▸ **EXERCISE PROMPT**: Report the number of lines in the entries below that include the word "objects", and nothing else.

▸ **DATA TO EXAMINE**:

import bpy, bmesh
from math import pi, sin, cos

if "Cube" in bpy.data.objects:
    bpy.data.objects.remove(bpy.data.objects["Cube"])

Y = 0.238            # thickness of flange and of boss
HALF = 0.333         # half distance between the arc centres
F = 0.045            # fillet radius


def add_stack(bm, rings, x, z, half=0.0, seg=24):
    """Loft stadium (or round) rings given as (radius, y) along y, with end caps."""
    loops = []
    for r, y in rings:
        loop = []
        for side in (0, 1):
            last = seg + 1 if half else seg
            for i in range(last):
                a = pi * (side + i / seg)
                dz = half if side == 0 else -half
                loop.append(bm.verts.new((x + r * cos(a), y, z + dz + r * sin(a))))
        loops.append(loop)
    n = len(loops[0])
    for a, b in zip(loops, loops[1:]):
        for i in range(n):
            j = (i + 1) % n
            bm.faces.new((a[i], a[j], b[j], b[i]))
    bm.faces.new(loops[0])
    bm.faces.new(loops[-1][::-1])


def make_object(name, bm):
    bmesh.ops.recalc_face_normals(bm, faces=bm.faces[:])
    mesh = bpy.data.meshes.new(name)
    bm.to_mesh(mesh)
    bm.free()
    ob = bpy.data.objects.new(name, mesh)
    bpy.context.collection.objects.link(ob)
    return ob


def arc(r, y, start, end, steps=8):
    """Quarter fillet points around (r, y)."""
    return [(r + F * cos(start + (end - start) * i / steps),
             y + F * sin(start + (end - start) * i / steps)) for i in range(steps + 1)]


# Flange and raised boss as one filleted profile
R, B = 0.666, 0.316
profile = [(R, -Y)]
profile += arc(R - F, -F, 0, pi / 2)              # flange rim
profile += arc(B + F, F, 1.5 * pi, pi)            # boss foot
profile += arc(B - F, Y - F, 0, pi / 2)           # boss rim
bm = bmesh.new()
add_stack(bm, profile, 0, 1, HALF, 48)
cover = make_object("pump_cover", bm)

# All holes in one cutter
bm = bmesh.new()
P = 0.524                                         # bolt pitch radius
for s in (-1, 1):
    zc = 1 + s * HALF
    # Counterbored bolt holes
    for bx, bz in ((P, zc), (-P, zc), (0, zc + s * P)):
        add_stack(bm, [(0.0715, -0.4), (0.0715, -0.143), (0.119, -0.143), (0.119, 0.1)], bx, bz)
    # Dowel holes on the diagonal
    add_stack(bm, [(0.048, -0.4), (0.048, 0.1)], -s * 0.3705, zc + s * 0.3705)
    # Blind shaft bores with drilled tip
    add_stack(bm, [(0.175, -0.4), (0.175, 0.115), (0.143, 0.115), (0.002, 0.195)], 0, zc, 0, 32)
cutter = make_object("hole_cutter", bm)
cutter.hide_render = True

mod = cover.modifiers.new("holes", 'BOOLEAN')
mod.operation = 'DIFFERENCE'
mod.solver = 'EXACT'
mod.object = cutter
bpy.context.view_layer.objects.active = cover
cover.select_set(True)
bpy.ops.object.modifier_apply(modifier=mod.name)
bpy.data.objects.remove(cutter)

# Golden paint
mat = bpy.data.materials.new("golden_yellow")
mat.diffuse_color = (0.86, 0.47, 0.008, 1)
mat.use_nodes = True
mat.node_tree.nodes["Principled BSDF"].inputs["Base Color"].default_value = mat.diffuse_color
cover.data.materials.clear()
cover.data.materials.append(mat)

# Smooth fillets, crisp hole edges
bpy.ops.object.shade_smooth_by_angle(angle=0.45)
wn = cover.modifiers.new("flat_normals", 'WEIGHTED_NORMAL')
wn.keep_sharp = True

▸ **OUTPUT**: 6